[[ Records for this exercise open ]]
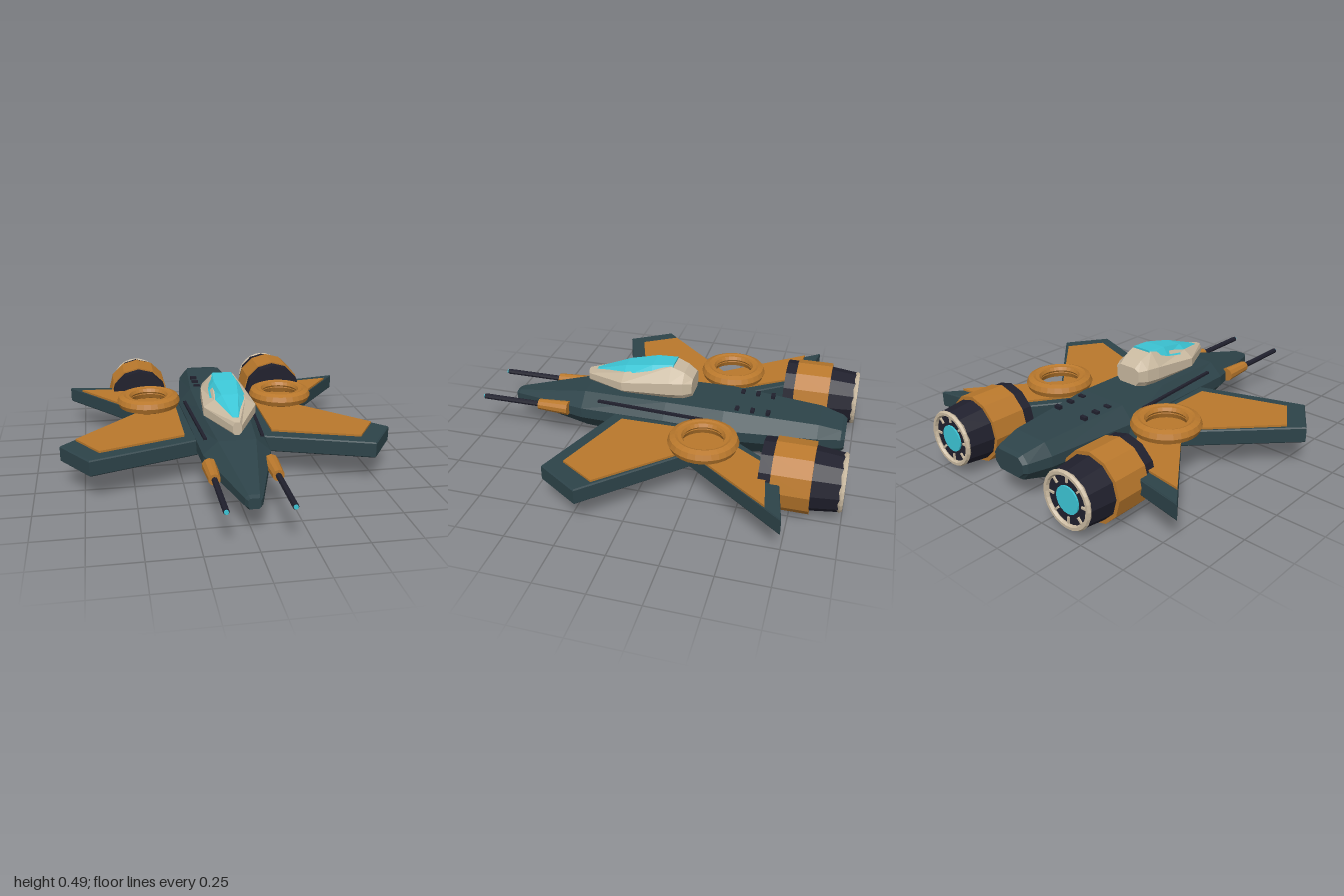
import * as THREE from 'three';

const paint = (name, color, extra = {}) => {
  const m = new THREE.MeshStandardMaterial({ color, ...extra });
  m.name = name;
  return m;
};

// Loft through mirrored sections, front to back; each is [z, [x, y]...] for the +x half, bottom to top
function loft(sections) {
  const rings = sections.map(([z, ...half]) => [
    ...half.map(([x, y]) => [x, y, z]),
    ...half.slice().reverse().map(([x, y]) => [-x, y, z]),
  ]);
  const pos = [];
  const tri = (a, b, c) => pos.push(...a, ...b, ...c);
  const n = rings[0].length;
  for (let r = 0; r < rings.length - 1; r++) {
    const f = rings[r], k = rings[r + 1];
    for (let i = 0; i < n; i++) {
      const j = (i + 1) % n;
      tri(f[i], k[i], k[j]);
      tri(f[i], k[j], f[j]);
    }
  }
  const first = rings[0], last = rings[rings.length - 1];
  for (let i = 1; i < n - 1; i++) {
    tri(first[0], first[i], first[i + 1]);
    tri(last[0], last[i + 1], last[i]);
  }
  const g = new THREE.BufferGeometry();
  g.setAttribute('position', new THREE.Float32BufferAttribute(pos, 3));
  g.computeVertexNormals();
  return g;
}

// Horizontal slab with an [x, z] outline, its top at y
function slab(points, side, y, thickness, bevel = 0) {
  const shape = new THREE.Shape(points.map(([x, z]) => new THREE.Vector2(x * side, z)));
  const g = new THREE.ExtrudeGeometry(shape, {
    depth: thickness - 2 * bevel, bevelEnabled: bevel > 0,
    bevelThickness: bevel, bevelSize: bevel, bevelOffset: -bevel, bevelSegments: 1,
  });
  return g.rotateX(Math.PI / 2).translate(0, y - bevel, 0);
}

// Cylinder along z from zBack to zFront
function tubeZ(rFront, rBack, zFront, zBack, sides = 12) {
  return new THREE.CylinderGeometry(rFront, rBack, zFront - zBack, sides)
    .rotateX(Math.PI / 2).translate(0, 0, (zFront + zBack) / 2);
}

export function createModel() {
  const teal = paint('hull teal', 0x2d4349, { flatShading: true });
  const orange = paint('burnt orange', 0xb9782c, { flatShading: true });
  const dark = paint('dark metal', 0x20202d, { flatShading: true });
  const tan = paint('pale tan', 0xc9b9a0, { flatShading: true });
  const cyan = paint('glass cyan', 0x3cc6d6, { flatShading: true });

  const model = new THREE.Group();
  model.name = 'spacecraft';
  const add = (parent, name, geo, mat, x = 0, y = 0, z = 0) => {
    const m = new THREE.Mesh(geo, mat);
    m.name = name;
    m.position.set(x, y, z);
    parent.add(m);
    return m;
  };

  // Octagonal fuselage tapering to nose and tail
  add(model, 'fuselage', loft([
    [0.86, [0.022, 0.138], [0.03, 0.15], [0.03, 0.18], [0.022, 0.19]],
    [0.84, [0.026, 0.13], [0.042, 0.148], [0.042, 0.185], [0.026, 0.2]],
    [0.42, [0.09, 0.08], [0.17, 0.17], [0.17, 0.225], [0.095, 0.292]],
    [-0.04, [0.105, 0.057], [0.19, 0.175], [0.19, 0.235], [0.13, 0.313]],
    [-0.35, [0.11, 0.06], [0.205, 0.18], [0.205, 0.235], [0.135, 0.313]],
    [-0.83, [0.09, 0.1], [0.147, 0.175], [0.147, 0.23], [0.1, 0.288]],
    [-0.945, [0.075, 0.13], [0.113, 0.175], [0.113, 0.225], [0.08, 0.262]],
    [-0.965, [0.065, 0.145], [0.098, 0.178], [0.098, 0.222], [0.07, 0.25]],
  ]), teal);

  // Cockpit tub and faceted glass
  add(model, 'cockpitTub', loft([
    [0.42, [0.012, 0.32], [0.022, 0.332], [0.022, 0.365], [0.012, 0.385]],
    [0.2, [0.09, 0.317], [0.135, 0.35], [0.135, 0.395], [0.08, 0.43]],
    [-0.05, [0.085, 0.318], [0.115, 0.35], [0.115, 0.415], [0.06, 0.488]],
    [-0.12, [0.08, 0.322], [0.1, 0.35], [0.1, 0.415], [0.055, 0.46]],
    [-0.165, [0.055, 0.33], [0.075, 0.355], [0.075, 0.41], [0.05, 0.425]],
  ]), tan);
  add(model, 'canopyGlass', loft([
    [0.375, [0.032, 0.375], [0.014, 0.395]],
    [0.2, [0.098, 0.412], [0.042, 0.455]],
    [0.05, [0.09, 0.44], [0.06, 0.484]],
    [-0.06, [0.062, 0.48], [0.05, 0.494]],
  ]), cyan);

  // Belly hatch
  add(model, 'bellyHatch', loft([
    [-0.04, [0.085, 0.03], [0.1, 0.04], [0.1, 0.06]],
    [-0.06, [0.09, 0.02], [0.105, 0.032], [0.105, 0.075]],
    [-0.335, [0.09, 0.02], [0.105, 0.032], [0.105, 0.075]],
    [-0.355, [0.085, 0.03], [0.1, 0.04], [0.1, 0.06]],
  ]), dark);

  const wingOutline = [[0.12, 0.21], [0.72, 0.415], [0.865, 0.195], [0.43, -0.245],
    [0.825, -0.75], [0.43, -0.68], [0.2, -0.36], [0.12, -0.25]];
  const panelOutline = [[0.23, 0.17], [0.67, 0.32], [0.785, 0.14], [0.425, -0.235],
    [0.755, -0.665], [0.44, -0.62], [0.23, -0.31]];

  for (const side of [1, -1]) {
    const label = side > 0 ? 'left' : 'right';

    // Forked wing with a raised panel
    add(model, label + 'Wing', slab(wingOutline, side, 0.228, 0.084, 0.006), teal);
    add(model, label + 'WingPanel', slab(panelOutline, side, 0.239, 0.012), orange);

    // Lift ring on the wing
    const lift = new THREE.Group();
    lift.name = label + 'LiftRing';
    lift.position.set(side * 0.38, 0.278, -0.3);
    model.add(lift);
    add(lift, 'outerRing', new THREE.TorusGeometry(0.14, 0.037, 8, 28).rotateX(Math.PI / 2), orange);
    add(lift, 'innerRing', new THREE.TorusGeometry(0.118, 0.019, 6, 28).rotateX(Math.PI / 2), orange, 0, 0.015, 0);

    // Engine pod: intake, cowl, nozzle, rim and glowing core
    const engine = new THREE.Group();
    engine.name = label + 'Engine';
    engine.position.set(side * 0.413, 0.185, 0);
    model.add(engine);
    add(engine, 'intake', tubeZ(0.168, 0.168, -0.602, -0.67), dark);
    add(engine, 'cowl', tubeZ(0.176, 0.176, -0.66, -0.847), orange);
    add(engine, 'nozzle', tubeZ(0.158, 0.142, -0.84, -0.98), dark);
    add(engine, 'nozzleRim', new THREE.TorusGeometry(0.131, 0.014, 6, 24), tan, 0, 0, -0.986);
    add(engine, 'core', tubeZ(0.068, 0.068, -0.975, -0.988, 20), cyan);
    for (let i = 0; i < 8; i++) {
      const spoke = new THREE.BoxGeometry(0.034, 0.01, 0.012).translate(0.103, 0, 0);
      add(engine, 'spoke', spoke, tan, 0, 0, -0.982).rotation.z = (i * Math.PI) / 4;
    }

    // Nose gun
    const gun = new THREE.Group();
    gun.name = label + 'Gun';
    gun.position.set(side * 0.151, 0.204, 0);
    model.add(gun);
    add(gun, 'housing', tubeZ(0.029, 0.038, 0.67, 0.5, 10), orange);
    add(gun, 'barrel', tubeZ(0.015, 0.015, 0.993, 0.65, 8), dark);
    add(gun, 'muzzle', tubeZ(0.011, 0.011, 1, 0.99, 8), cyan);

    // Side groove, top vents and belly skid
    add(model, label + 'Groove', new THREE.BoxGeometry(0.016, 0.012, 0.58), dark, side * 0.163, 0.272, 0.04)
      .rotation.y = -side * 0.06;
    for (const z of [-0.41, -0.49, -0.57]) {
      add(model, label + 'Vent', new THREE.BoxGeometry(0.036, 0.02, 0.02), dark, side * 0.09, 0.309, z);
    }
    add(model, label + 'Skid', new THREE.CapsuleGeometry(0.011, 0.175, 3, 8).rotateX(Math.PI / 2), tan,
      side * 0.113, 0.012, -0.2);
  }
  return model;
}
[[ Records for this exercise closed ]]
Required action:
Begin with the line above that has "for (let i = 0; i < n;" and continue through the line that has "const teal = paint('hull", setting each one down exactly. Stop there.

Final answer:
    for (let i = 0; i < n; i++) {
      const j = (i + 1) % n;
      tri(f[i], k[i], k[j]);
      tri(f[i], k[j], f[j]);
    }
  }
  const first = rings[0], last = rings[rings.length - 1];
  for (let i = 1; i < n - 1; i++) {
    tri(first[0], first[i], first[i + 1]);
    tri(last[0], last[i + 1], last[i]);
  }
  const g = new THREE.BufferGeometry();
  g.setAttribute('position', new THREE.Float32BufferAttribute(pos, 3));
  g.computeVertexNormals();
  return g;
}

// Horizontal slab with an [x, z] outline, its top at y
function slab(points, side, y, thickness, bevel = 0) {
  const shape = new THREE.Shape(points.map(([x, z]) => new THREE.Vector2(x * side, z)));
  const g = new THREE.ExtrudeGeometry(shape, {
    depth: thickness - 2 * bevel, bevelEnabled: bevel > 0,
    bevelThickness: bevel, bevelSize: bevel, bevelOffset: -bevel, bevelSegments: 1,
  });
  return g.rotateX(Math.PI / 2).translate(0, y - bevel, 0);
}

// Cylinder along z from zBack to zFront
function tubeZ(rFront, rBack, zFront, zBack, sides = 12) {
  return new THREE.CylinderGeometry(rFront, rBack, zFront - zBack, sides)
    .rotateX(Math.PI / 2).translate(0, 0, (zFront + zBack) / 2);
}

export function createModel() {
  const teal = paint('hull teal', 0x2d4349, { flatShading: true });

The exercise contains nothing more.